Task statement: Only these lines of the data below are wanted: the one with "layers.append((loops, lo, hi))", the one with "Matrix.Translation((RING * cos(a), RING", and any lines between them, each repeated exactly.

[Collected data]
════

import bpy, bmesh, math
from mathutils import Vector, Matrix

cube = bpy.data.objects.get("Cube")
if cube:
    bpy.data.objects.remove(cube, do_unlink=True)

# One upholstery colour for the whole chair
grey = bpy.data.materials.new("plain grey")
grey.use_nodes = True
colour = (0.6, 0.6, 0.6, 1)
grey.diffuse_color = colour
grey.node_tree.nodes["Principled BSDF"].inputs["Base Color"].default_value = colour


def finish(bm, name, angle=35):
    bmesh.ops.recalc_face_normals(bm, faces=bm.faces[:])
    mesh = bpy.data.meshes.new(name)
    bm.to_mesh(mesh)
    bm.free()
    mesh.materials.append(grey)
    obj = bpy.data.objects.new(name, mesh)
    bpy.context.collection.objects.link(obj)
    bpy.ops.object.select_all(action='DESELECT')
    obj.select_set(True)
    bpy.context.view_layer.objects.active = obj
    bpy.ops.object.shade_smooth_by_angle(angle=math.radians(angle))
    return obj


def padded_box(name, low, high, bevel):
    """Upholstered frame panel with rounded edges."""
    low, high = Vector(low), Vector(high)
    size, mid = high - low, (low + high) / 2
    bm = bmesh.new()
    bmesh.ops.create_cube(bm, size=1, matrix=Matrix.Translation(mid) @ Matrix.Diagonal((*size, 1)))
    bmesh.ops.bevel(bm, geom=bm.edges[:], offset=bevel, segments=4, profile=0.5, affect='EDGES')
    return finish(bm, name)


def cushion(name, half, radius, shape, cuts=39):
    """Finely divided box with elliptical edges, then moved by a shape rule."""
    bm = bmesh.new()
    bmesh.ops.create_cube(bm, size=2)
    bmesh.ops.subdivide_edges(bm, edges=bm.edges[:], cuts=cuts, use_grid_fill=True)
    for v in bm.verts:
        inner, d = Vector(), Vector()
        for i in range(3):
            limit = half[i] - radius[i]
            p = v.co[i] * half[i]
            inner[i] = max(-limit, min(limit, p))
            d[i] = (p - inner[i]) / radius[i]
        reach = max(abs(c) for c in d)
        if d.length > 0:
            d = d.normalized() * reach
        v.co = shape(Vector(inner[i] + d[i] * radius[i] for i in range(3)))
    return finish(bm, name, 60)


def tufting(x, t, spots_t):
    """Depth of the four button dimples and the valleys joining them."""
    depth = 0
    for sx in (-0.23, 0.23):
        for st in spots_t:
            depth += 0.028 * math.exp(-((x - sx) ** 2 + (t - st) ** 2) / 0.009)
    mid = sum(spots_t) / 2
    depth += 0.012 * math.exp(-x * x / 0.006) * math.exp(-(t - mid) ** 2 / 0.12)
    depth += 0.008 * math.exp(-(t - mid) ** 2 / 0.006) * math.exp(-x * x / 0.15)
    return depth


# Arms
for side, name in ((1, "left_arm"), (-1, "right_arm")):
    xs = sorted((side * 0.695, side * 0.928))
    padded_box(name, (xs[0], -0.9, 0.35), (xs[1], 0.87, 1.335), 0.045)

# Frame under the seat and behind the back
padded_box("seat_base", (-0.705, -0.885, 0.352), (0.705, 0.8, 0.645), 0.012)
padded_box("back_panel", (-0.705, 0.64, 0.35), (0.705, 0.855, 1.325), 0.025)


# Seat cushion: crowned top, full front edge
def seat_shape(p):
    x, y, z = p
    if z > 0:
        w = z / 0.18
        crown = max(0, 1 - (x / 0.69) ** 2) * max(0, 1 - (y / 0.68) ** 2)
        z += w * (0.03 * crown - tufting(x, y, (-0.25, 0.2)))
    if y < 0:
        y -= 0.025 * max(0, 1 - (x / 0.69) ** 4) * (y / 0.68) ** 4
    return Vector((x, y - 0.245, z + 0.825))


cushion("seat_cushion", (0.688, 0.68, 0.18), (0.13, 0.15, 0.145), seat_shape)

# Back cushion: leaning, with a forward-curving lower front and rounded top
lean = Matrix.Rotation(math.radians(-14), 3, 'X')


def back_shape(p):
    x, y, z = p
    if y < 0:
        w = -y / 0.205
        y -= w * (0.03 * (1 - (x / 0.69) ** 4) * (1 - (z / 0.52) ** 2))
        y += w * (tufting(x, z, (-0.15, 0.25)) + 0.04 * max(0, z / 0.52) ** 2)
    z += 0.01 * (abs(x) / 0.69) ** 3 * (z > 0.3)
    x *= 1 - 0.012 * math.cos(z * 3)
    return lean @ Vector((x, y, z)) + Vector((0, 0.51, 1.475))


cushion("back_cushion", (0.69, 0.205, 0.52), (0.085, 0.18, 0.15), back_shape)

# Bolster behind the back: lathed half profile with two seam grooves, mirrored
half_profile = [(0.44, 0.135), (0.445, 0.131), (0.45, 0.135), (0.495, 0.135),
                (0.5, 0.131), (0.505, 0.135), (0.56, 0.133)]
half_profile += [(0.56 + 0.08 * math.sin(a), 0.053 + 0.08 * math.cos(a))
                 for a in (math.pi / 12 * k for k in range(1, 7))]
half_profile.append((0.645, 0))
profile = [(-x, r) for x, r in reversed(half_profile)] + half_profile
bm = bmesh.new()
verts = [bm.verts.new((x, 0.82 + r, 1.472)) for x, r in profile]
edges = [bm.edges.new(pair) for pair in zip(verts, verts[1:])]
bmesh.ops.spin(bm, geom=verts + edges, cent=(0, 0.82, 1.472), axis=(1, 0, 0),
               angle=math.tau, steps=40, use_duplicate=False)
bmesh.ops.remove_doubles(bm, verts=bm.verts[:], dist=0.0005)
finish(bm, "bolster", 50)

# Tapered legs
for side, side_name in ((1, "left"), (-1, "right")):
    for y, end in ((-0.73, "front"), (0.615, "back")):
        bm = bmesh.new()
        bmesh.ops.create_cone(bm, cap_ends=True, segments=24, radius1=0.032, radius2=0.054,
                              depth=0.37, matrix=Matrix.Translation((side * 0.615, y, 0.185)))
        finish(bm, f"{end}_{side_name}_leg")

════

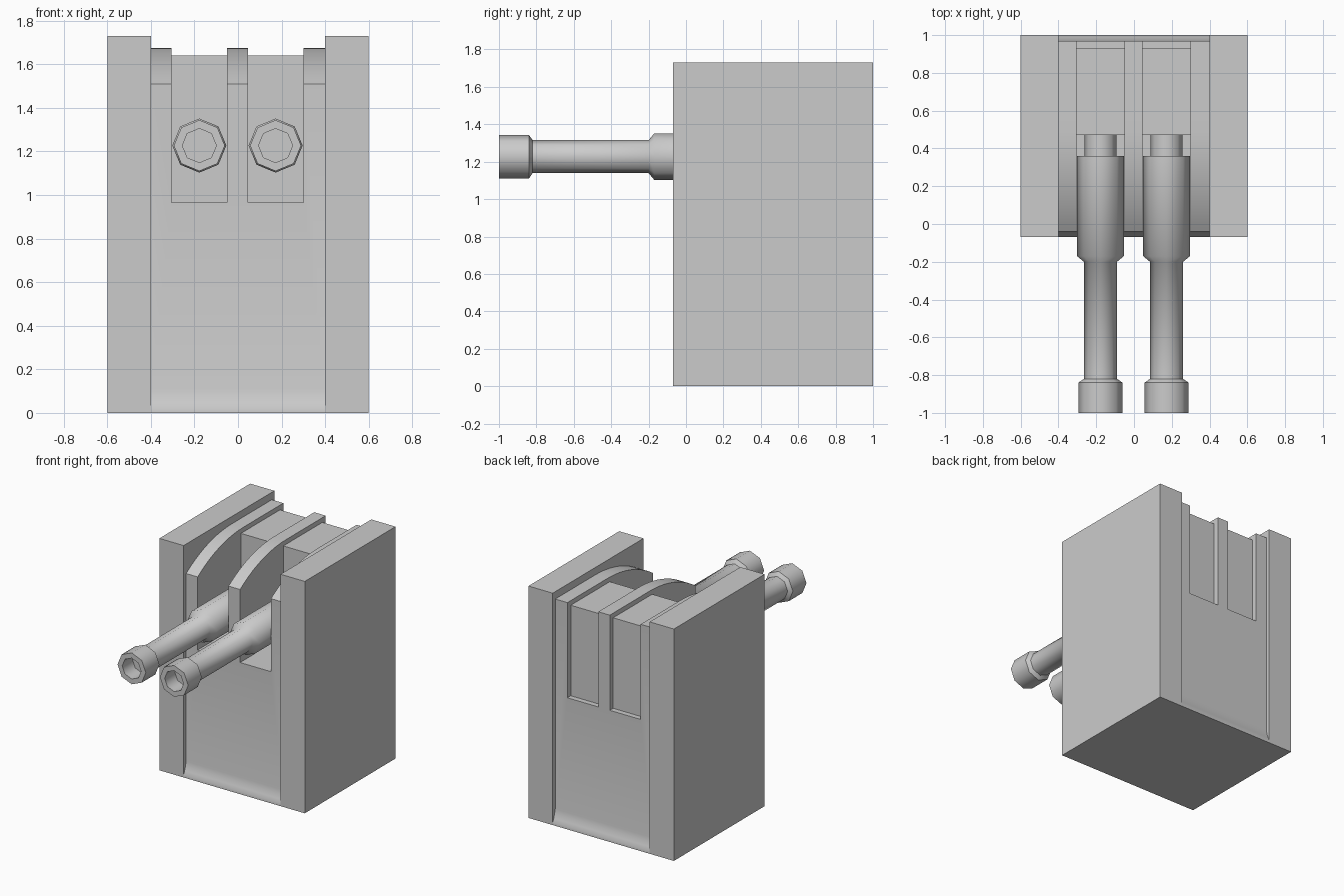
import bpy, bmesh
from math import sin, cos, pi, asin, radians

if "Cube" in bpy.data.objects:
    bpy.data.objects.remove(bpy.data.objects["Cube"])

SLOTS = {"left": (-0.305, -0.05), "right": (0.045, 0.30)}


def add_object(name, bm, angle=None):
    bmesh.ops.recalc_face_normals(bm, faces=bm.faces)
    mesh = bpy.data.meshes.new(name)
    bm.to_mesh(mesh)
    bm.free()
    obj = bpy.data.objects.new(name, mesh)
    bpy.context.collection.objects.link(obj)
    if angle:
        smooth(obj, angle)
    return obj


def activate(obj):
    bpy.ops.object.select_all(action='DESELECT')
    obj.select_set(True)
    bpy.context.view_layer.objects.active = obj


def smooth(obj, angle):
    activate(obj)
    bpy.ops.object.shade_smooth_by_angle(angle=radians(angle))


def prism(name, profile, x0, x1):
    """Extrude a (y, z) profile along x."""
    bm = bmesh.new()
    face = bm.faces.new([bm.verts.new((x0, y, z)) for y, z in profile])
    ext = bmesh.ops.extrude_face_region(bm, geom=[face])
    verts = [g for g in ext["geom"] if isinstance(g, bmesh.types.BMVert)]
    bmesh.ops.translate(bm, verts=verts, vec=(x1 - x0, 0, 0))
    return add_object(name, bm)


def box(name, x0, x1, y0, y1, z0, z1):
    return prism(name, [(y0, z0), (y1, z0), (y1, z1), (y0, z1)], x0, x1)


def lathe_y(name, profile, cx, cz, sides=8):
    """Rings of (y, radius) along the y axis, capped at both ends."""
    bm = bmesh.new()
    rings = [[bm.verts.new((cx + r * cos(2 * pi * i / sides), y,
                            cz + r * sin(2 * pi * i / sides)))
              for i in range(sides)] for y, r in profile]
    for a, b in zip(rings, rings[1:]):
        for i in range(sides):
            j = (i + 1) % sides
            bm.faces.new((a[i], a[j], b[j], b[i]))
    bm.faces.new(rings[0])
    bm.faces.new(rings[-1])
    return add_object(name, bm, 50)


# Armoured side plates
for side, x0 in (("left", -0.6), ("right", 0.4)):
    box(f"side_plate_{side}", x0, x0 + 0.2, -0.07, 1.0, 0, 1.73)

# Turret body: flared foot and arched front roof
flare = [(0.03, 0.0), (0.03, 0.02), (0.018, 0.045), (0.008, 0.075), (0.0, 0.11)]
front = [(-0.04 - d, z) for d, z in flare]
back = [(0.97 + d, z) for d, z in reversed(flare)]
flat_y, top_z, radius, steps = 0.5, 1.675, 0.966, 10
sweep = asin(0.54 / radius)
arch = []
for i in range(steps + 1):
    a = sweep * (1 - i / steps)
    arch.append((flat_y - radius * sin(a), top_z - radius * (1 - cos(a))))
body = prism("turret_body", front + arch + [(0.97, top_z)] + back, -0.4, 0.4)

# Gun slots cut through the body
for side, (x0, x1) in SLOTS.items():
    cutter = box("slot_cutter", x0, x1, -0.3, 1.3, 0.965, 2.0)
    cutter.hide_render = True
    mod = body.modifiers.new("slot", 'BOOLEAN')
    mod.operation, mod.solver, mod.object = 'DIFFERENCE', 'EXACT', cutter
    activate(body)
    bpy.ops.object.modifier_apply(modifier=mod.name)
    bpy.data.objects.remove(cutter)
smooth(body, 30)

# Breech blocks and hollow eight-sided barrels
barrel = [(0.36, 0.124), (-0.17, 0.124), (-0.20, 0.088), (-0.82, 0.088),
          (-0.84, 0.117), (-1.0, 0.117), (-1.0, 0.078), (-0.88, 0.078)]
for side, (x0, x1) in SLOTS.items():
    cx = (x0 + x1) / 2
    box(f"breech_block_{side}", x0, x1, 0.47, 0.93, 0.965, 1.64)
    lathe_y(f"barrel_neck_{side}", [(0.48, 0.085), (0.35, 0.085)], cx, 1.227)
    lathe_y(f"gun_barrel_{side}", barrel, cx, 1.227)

════

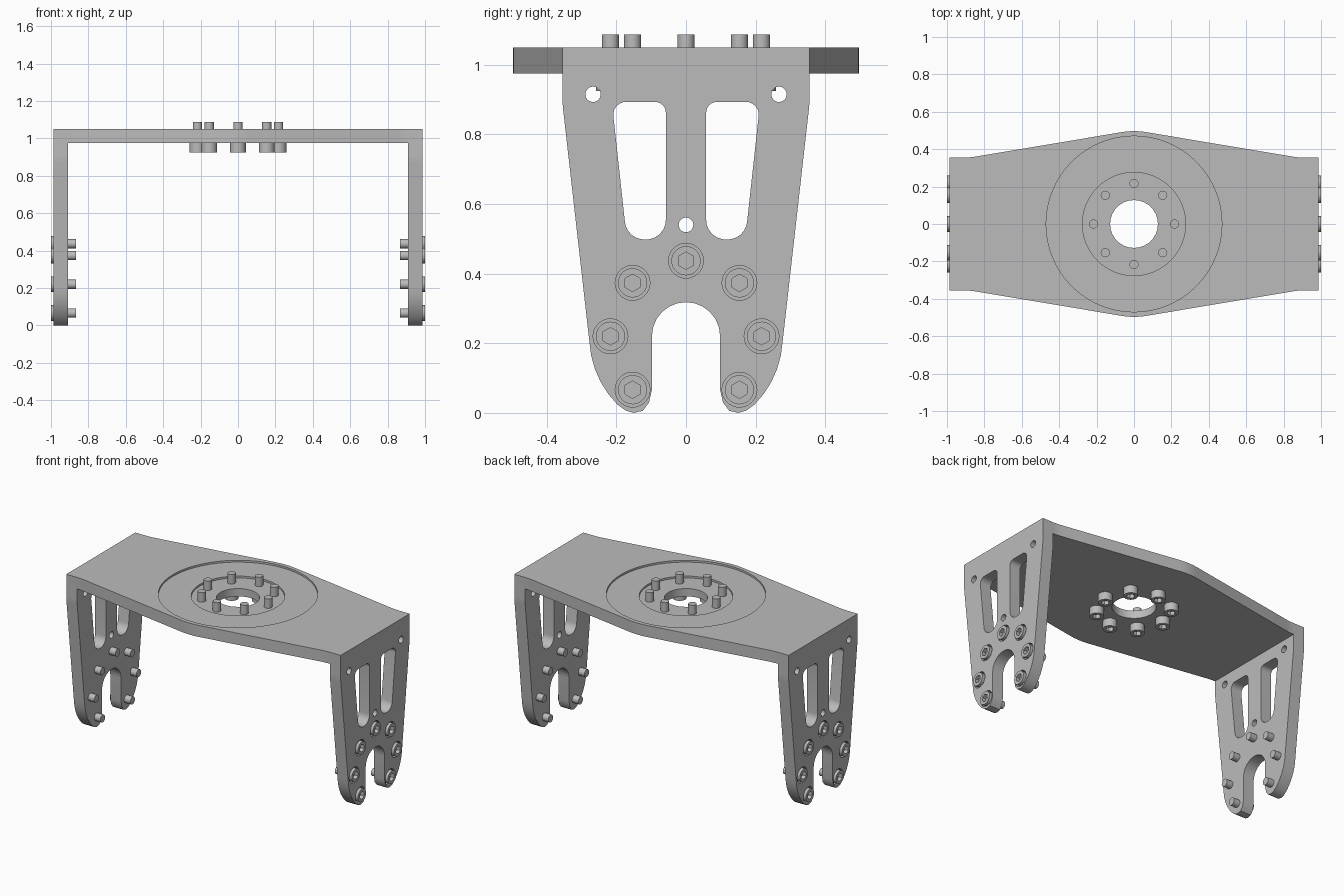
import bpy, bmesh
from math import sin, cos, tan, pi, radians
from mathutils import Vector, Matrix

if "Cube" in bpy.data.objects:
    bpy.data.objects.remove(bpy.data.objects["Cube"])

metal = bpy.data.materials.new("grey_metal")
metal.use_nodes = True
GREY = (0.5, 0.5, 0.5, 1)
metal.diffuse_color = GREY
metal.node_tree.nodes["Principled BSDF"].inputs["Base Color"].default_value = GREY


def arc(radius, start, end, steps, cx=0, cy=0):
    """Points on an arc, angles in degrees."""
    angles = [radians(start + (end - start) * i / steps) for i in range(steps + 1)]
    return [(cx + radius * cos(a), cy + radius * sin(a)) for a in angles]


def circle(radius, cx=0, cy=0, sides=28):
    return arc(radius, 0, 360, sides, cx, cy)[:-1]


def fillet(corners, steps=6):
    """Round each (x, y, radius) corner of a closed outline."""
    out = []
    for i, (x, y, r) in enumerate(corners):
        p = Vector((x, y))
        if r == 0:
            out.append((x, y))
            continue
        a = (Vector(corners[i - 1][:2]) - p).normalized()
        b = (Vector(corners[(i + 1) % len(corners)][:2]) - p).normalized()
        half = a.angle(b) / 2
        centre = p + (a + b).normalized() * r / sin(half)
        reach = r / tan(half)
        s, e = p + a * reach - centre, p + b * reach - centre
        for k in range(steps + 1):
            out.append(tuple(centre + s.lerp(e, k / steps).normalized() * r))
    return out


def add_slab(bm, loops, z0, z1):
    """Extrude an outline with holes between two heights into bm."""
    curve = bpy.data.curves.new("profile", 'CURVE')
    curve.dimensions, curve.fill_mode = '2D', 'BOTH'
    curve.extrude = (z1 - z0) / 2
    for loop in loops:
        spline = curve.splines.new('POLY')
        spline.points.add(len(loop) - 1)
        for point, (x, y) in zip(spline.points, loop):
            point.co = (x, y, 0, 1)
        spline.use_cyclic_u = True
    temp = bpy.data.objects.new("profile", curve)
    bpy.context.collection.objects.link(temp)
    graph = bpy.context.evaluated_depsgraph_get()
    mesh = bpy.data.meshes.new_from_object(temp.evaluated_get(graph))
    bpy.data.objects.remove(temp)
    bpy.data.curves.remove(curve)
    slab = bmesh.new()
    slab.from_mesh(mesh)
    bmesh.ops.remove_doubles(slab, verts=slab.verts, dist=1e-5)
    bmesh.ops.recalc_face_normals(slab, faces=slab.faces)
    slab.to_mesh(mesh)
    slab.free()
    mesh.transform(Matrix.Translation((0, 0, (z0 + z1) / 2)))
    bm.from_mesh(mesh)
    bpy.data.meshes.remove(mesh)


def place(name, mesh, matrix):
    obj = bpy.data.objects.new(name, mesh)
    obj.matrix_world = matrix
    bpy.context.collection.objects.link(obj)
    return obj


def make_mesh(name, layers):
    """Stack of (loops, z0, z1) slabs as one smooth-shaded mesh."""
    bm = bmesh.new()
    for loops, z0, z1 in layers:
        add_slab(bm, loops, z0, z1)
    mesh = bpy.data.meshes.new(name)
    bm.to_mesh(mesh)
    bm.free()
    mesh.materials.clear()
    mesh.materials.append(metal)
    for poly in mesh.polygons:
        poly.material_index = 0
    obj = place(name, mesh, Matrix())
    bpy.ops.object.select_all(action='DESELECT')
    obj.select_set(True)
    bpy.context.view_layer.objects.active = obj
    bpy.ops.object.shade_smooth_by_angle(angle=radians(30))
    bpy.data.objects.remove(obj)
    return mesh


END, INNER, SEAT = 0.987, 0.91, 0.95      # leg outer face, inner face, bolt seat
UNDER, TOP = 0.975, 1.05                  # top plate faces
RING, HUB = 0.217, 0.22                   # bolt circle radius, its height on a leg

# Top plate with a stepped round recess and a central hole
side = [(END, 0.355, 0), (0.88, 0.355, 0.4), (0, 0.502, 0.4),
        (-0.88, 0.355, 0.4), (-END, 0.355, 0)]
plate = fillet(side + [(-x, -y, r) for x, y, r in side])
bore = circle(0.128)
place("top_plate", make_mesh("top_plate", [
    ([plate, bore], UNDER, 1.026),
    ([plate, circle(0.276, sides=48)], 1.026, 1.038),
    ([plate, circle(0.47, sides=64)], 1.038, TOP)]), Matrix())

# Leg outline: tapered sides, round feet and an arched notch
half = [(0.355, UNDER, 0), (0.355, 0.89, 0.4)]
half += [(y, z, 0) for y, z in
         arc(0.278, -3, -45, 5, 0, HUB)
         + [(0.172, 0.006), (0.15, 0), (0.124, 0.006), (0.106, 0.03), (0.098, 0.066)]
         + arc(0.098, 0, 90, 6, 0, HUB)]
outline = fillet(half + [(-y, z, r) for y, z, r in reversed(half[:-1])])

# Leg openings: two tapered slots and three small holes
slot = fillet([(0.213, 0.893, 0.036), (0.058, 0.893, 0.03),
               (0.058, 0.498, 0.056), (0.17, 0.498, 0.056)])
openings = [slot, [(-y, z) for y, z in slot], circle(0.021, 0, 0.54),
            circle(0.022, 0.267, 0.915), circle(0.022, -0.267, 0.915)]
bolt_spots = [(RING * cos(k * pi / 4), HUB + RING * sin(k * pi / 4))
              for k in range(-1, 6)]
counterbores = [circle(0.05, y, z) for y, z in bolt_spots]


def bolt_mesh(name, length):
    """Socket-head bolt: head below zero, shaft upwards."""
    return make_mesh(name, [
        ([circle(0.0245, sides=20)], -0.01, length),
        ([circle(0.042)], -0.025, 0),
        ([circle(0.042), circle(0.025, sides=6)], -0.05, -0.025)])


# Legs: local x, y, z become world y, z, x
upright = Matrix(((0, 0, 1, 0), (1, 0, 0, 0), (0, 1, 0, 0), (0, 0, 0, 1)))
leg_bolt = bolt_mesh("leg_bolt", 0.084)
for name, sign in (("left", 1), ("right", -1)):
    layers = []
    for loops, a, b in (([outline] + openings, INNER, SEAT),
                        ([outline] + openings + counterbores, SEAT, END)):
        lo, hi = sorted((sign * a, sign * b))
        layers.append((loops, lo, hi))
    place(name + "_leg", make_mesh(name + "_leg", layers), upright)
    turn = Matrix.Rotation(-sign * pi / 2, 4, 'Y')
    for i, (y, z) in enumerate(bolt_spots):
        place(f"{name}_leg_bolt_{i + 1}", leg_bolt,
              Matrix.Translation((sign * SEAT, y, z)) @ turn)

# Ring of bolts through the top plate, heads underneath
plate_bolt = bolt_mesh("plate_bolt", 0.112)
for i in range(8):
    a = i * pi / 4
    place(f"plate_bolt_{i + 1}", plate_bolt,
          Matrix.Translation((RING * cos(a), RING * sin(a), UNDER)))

════

Result for this exercise:
        layers.append((loops, lo, hi))
    place(name + "_leg", make_mesh(name + "_leg", layers), upright)
    turn = Matrix.Rotation(-sign * pi / 2, 4, 'Y')
    for i, (y, z) in enumerate(bolt_spots):
        place(f"{name}_leg_bolt_{i + 1}", leg_bolt,
              Matrix.Translation((sign * SEAT, y, z)) @ turn)

# Ring of bolts through the top plate, heads underneath
plate_bolt = bolt_mesh("plate_bolt", 0.112)
for i in range(8):
    a = i * pi / 4
    place(f"plate_bolt_{i + 1}", plate_bolt,
          Matrix.Translation((RING * cos(a), RING * sin(a), UNDER)))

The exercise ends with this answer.